The Saudis resisted because it would have been a contradiction to accept that “writing a cheque requires consensus whereas the total threat to an economy was simply adopted by majority,” said Mohammad Al Sabban, who negotiated for the desert kingdom until 2011.
Merkel vs Saudis
The decisions in Doha had precedents. Merkel overlooked Al Sabban’s objections in 1995. In 2010, Mexican Foreign Secretary Patricia Espinosa bypassed Bolivia’s concerns. Copenhagen hosted the most famous failure.
The Danes convened a small group of nations to draft an agreement for all countries to take greenhouse gas commitments. Rasmussen’s mistake was then not to give the wider group of all nations more time to consider that text, said Yvo de Boer, then the UNFCCC executive secretary.

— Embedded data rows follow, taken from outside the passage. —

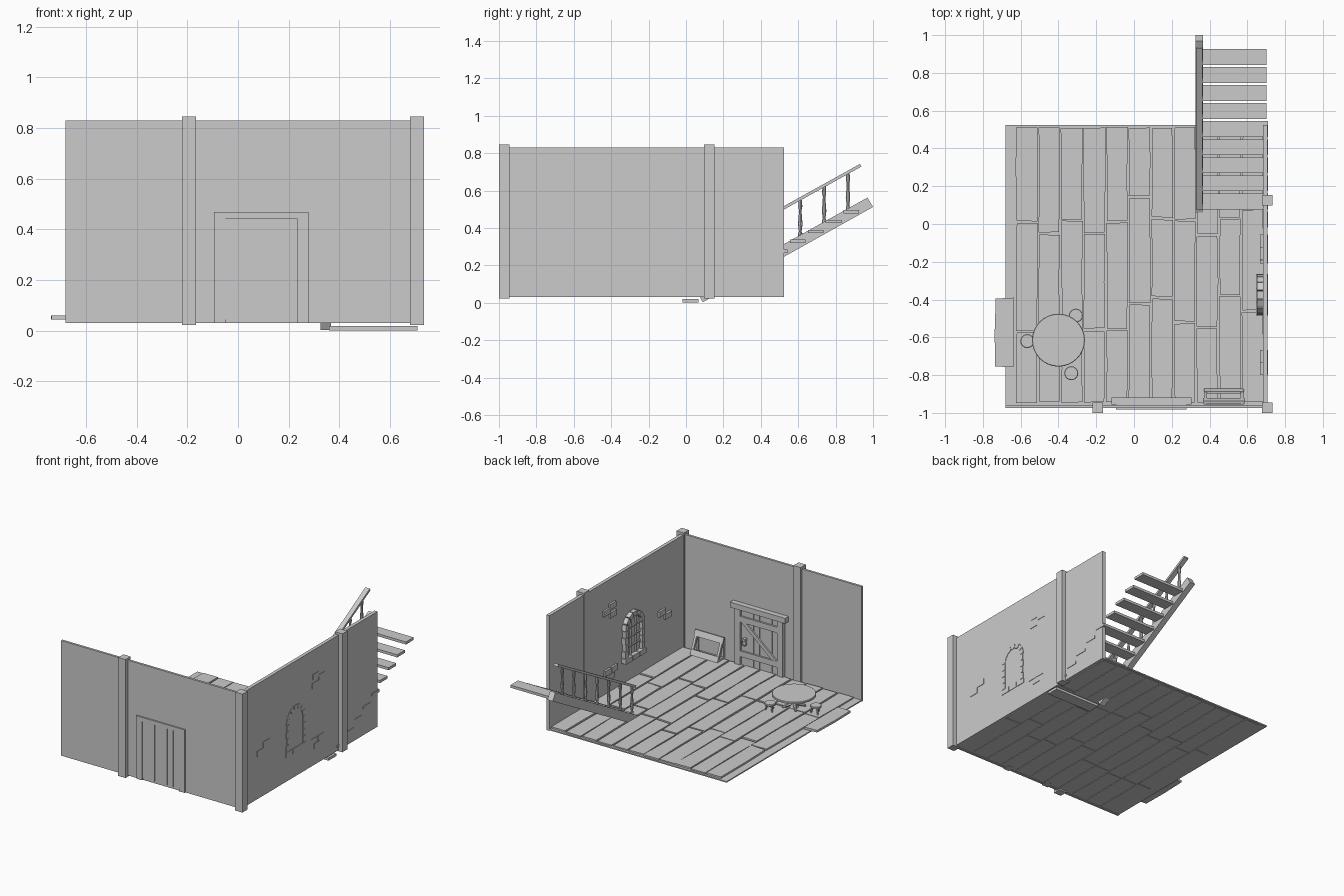
import bpy, bmesh, math, random
from mathutils import Vector

if "Cube" in bpy.data.objects:
    bpy.data.objects.remove(bpy.data.objects["Cube"])

random.seed(4)


def finish(name, bm, smooth=False):
    bmesh.ops.recalc_face_normals(bm, faces=bm.faces)
    me = bpy.data.meshes.new(name)
    bm.to_mesh(me)
    bm.free()
    ob = bpy.data.objects.new(name, me)
    bpy.context.collection.objects.link(ob)
    if smooth:
        bpy.context.view_layer.objects.active = ob
        ob.select_set(True)
        bpy.ops.object.shade_smooth_by_angle(angle=math.radians(40))
        ob.select_set(False)
    return ob


def add_prism(bm, pts, axis, a, b):
    """Extrude a 2D outline along an axis (x: yz outline, y: xz, z: xy)."""
    def place(p, d):
        v = list(p)
        v.insert('xyz'.index(axis), d)
        return v
    lo = [bm.verts.new(place(p, a)) for p in pts]
    hi = [bm.verts.new(place(p, b)) for p in pts]
    n = len(pts)
    bm.faces.new(lo)
    bm.faces.new(hi[::-1])
    for i in range(n):
        bm.faces.new((lo[i], hi[i], hi[(i + 1) % n], lo[(i + 1) % n]))


def add_box(bm, x0, x1, y0, y1, z0, z1):
    add_prism(bm, [(x0, y0), (x1, y0), (x1, y1), (x0, y1)], 'z', z0, z1)


def add_rod(bm, p, q, r0, r1, n=8):
    """Tapered rod between two points."""
    p, q = Vector(p), Vector(q)
    rot = Vector((0, 0, 1)).rotation_difference(q - p)
    m = rot.to_matrix().to_4x4()
    m.translation = (p + q) / 2
    bmesh.ops.create_cone(bm, cap_ends=True, segments=n, radius1=r0, radius2=r1,
                          depth=(q - p).length, matrix=m)


def add_lathe(bm, x, y, prof, n=8):
    """Revolve (radius, height) points around a vertical axis."""
    rings = [[bm.verts.new((x + r * math.cos(2 * math.pi * i / n),
                            y + r * math.sin(2 * math.pi * i / n), z)) for i in range(n)]
             for r, z in prof]
    for a, b in zip(rings, rings[1:]):
        for i in range(n):
            bm.faces.new((a[i], a[(i + 1) % n], b[(i + 1) % n], b[i]))
    bm.faces.new(rings[0])
    bm.faces.new(rings[-1])


def boxes(name, *specs):
    bm = bmesh.new()
    for s in specs:
        add_box(bm, *s)
    return finish(name, bm)


# Room shell and posts
boxes("floor_base", (-.68, .7, -.97, .525, .034, .042))
boxes("front_wall", (-.68, .705, -.973, -.957, .03, .83))
boxes("right_wall", (.682, .706, -.973, .525, .03, .83))
for name, x, y in (("front_post", -.193, -.972), ("corner_post", .706, -.972), ("side_post", .706, .125)):
    boxes(name, (x - .028, x + .028, y - .028, y + .028, .022, .845))

# Floor planks: two joints per column, slightly uneven corners
joints = [(-.57, .01), (-.58, -.05), (-.58, .02), (-.56, -.05), (-.56, .01), (-.42, .14),
          (-.39, .03), (-.52, .02), (-.55, -.06), (-.38, .03), (-.46, .08)]
bm = bmesh.new()
j = lambda: random.uniform(-.004, .004)
for c, (a, b) in enumerate(joints):
    x0, x1 = -.623 + c * .1195, -.513 + c * .1195
    x1 = min(x1, .685)
    for y0, y1 in ((-.95, a), (a, b), (b, .516)):
        y0, y1 = y0 + .006, y1 - .006
        ym = (y0 + y1) / 2
        add_prism(bm, [(x0 + j(), y0 + j()), (x1 + j(), y0 + j()), (x1 + j(), ym),
                       (x1 + j(), y1 + j()), (x0 + j(), y1 + j()), (x0 + j(), ym)],
                  'z', .031, .052 + j() / 2)
finish("floor_planks", bm)
bm = bmesh.new()
add_prism(bm, [(-.735, -.755), (-.638, -.757), (-.635, -.39), (-.732, -.395), (-.738, -.58)], 'z', .045, .06)
finish("loose_plank", bm)

# Door: planks, battens, brace, frame and ring handle
boxes("door_planks", *[(-.05 + i * .0477, -.005 + i * .0477, -.977, -.942, .045, .44) for i in range(6)])
bm = bmesh.new()
for z in (.11, .35):
    add_box(bm, -.05, .235, -.943, -.93, z, z + .04)
add_prism(bm, [(-.045, .15), (-.005, .15), (.23, .35), (.19, .35)], 'y', -.943, -.932)
finish("door_battens", bm)
boxes("door_frame", (-.093, -.05, -.982, -.928, .03, .44), (.235, .278, -.982, -.928, .03, .44),
      (-.095, .278, -.983, -.95, .44, .468))
boxes("door_lintel", (-.12, .305, -.955, -.918, .438, .475))
bm = bmesh.new()
ring = [Vector((.2 + .018 * math.cos(t), -.922, .215 + .018 * math.sin(t)))
        for t in [i * math.pi / 5 for i in range(10)]]
for i in range(10):
    add_rod(bm, ring[i], ring[(i + 1) % 10], .004, .004, 6)
add_box(bm, .19, .21, -.943, -.918, .228, .245)
finish("door_handle", bm)

# Arched window: stone surround, glass and bars
wy, spring, ro, ri = -.375, .42, .107, .076
bm = bmesh.new()
for s in (-1, 1):
    for k in range(4):
        z, w = .235 + k * .0465, ro - .006 * (k % 2)
        ys = sorted((wy + s * ri, wy + s * w))
        add_box(bm, .652, .709, *ys, z, z + .043)
for k in range(7):
    t0, t1 = math.pi * k / 7 + .025, math.pi * (k + 1) / 7 - .025
    add_prism(bm, [(wy + r * math.cos(t), spring + r * math.sin(t))
                   for r, t in ((ri, t0), (ro, t0), (ro, t1), (ri, t1))], 'x', .652, .709)
for k in range(3):
    add_box(bm, .645, .709, wy - .11 + k * .0745, wy - .039 + k * .0745, .198, .232)
finish("window_stones", bm)
bm = bmesh.new()
arch = [(wy + ri * math.cos(math.pi * k / 10), spring + ri * math.sin(math.pi * k / 10)) for k in range(11)]
add_prism(bm, [(wy - ri, .23), (wy + ri, .23)] + arch, 'x', .674, .69)
finish("window_glass", bm)
boxes("window_bars", *[(.664, .678, wy + d - .004, wy + d + .004, .23, .49 - .1 * d * d) for d in (-.028, .028)],
      *[(.664, .678, wy - ri, wy + ri, z, z + .008) for z in (.29, .355, .42)])

# Exposed bricks on the side wall
bricks = [(-.09, .62), (-.155, .645), (-.16, .585), (-.1, .2), (-.175, .2), (-.14, .16), (-.7, .385), (-.765, .345)]
boxes("wall_bricks", *[(.668, .709, y - .034, y + .034, z - .019, z + .019) for y, z in bricks])

# Staircase: stringer, treads, turned balusters, handrail
bm = bmesh.new()
add_prism(bm, [(.09, .003), (1.0, .512), (.97, .562), (.06, .055)], 'x', .325, .366)
finish("stair_stringer", bm)
bm = bmesh.new()
for i in range(10):
    y0 = .842 - i * .0955
    z = .285 + (y0 + .042 - .52) * .555
    add_box(bm, .36, .702 if y0 > .5 else .709, y0, y0 + .084, z - .009, z + .009)
finish("stair_treads", bm)
bm = bmesh.new()
prof = [(.011, 0), (.011, .1), (.007, .15), (.012, .35), (.008, .6), (.007, .72), (.011, .82), (.009, 1)]
for i in range(7):
    y = .866 - i * .1275
    z0 = .3 + (y - .52) * .555
    add_lathe(bm, .345, y, [(r, z0 + h * .2) for r, h in prof])
finish("stair_balusters", bm, True)
bm = bmesh.new()
add_prism(bm, [(.085, .255), (.938, .728), (.93, .742), (.077, .269)], 'x', .328, .362)
finish("stair_handrail", bm)

# Round table with pedestal and feet
tx, ty = -.4, -.615
bm = bmesh.new()
add_lathe(bm, tx, ty, [(.133, .131), (.14, .135), (.14, .145), (.137, .148)], 32)
finish("table_top", bm, True)
bm = bmesh.new()
add_lathe(bm, tx, ty, [(.03, .052), (.018, .075), (.018, .11), (.04, .132)], 12)
for k in range(4):
    t = math.pi / 4 + k * math.pi / 2
    add_rod(bm, (tx, ty, .08), (tx + .075 * math.cos(t), ty + .075 * math.sin(t), .055), .012, .009)
finish("table_pedestal", bm, True)

# Three-legged stools
for n, (x, y) in enumerate(((-.565, -.62), (-.308, -.485), (-.332, -.79))):
    bm = bmesh.new()
    add_lathe(bm, x, y, [(.034, .092), (.037, .095), (.037, .104), (.034, .107)], 16)
    for k in range(3):
        t = .5 + k * math.tau / 3
        c, s = math.cos(t), math.sin(t)
        add_rod(bm, (x + .032 * c, y + .032 * s, .05), (x + .018 * c, y + .018 * s, .095), .005, .007)
    finish(f"stool_{n + 1}", bm, True)

# Leaning rack beside the door
bm = bmesh.new()
for x in (.37, .565):
    add_prism(bm, [(-.872, .05), (-.89, .05), (-.953, .195), (-.938, .2)], 'x', x, x + .017)
    add_box(bm, x, x + .017, -.955, -.94, .05, .195)
    add_box(bm, x, x + .017, -.95, -.88, .05, .065)
add_prism(bm, [(-.872, .052), (-.882, .052), (-.897, .085), (-.887, .087)], 'x', .37, .582)
add_prism(bm, [(-.922, .165), (-.932, .163), (-.95, .2), (-.938, .203)], 'x', .365, .587)
add_box(bm, .385, .567, -.955, -.948, .06, .18)
finish("wall_rack", bm)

“Copenhagen was a perfect example of gross mismanagement of the process,” de Boer, now an adviser on climate change at KPMG LLP, said by phone. “If a different procedure had been followed, history could have been written in a different way.”
Tuvalu, Nicaragua, Bolivia and Cuba were among nations that objected in Denmark. Venezuelan envoy Claudia Salerno held up a bloody hand and said “Do you think a sovereign country should have to make its hand bleed to raise the right to speak?”
Russia’s Shamanov said there’s a risk of repeating that experience without more clarity on how consensus is determined.
“Can you imagine the situation when we have the draft new agreement in Paris in 2015 if it is the same as in Copenhagen?,” Shamanov said. “We lost three years after Copenhagen fixing problems. We were just one step away from a very balanced solution, and it was ruined.”
Russia’s desire for a review of the rules is on the agenda in Warsaw, and the UN “should be able to accommodate their concerns,” said Christiana Figueres, the current UNFCCC executive secretary.
“The difficulty will come in 2015,” said Al Sabban of Saudi Arabia. He said a treaty formed without consensus would be “not workable. You need Russia, and you need all countries.”
To contact the reporter on this story: Alex Morales in London at email@example.com
To contact the editor responsible for this story: Reed Landberg at firstname.lastname@example.org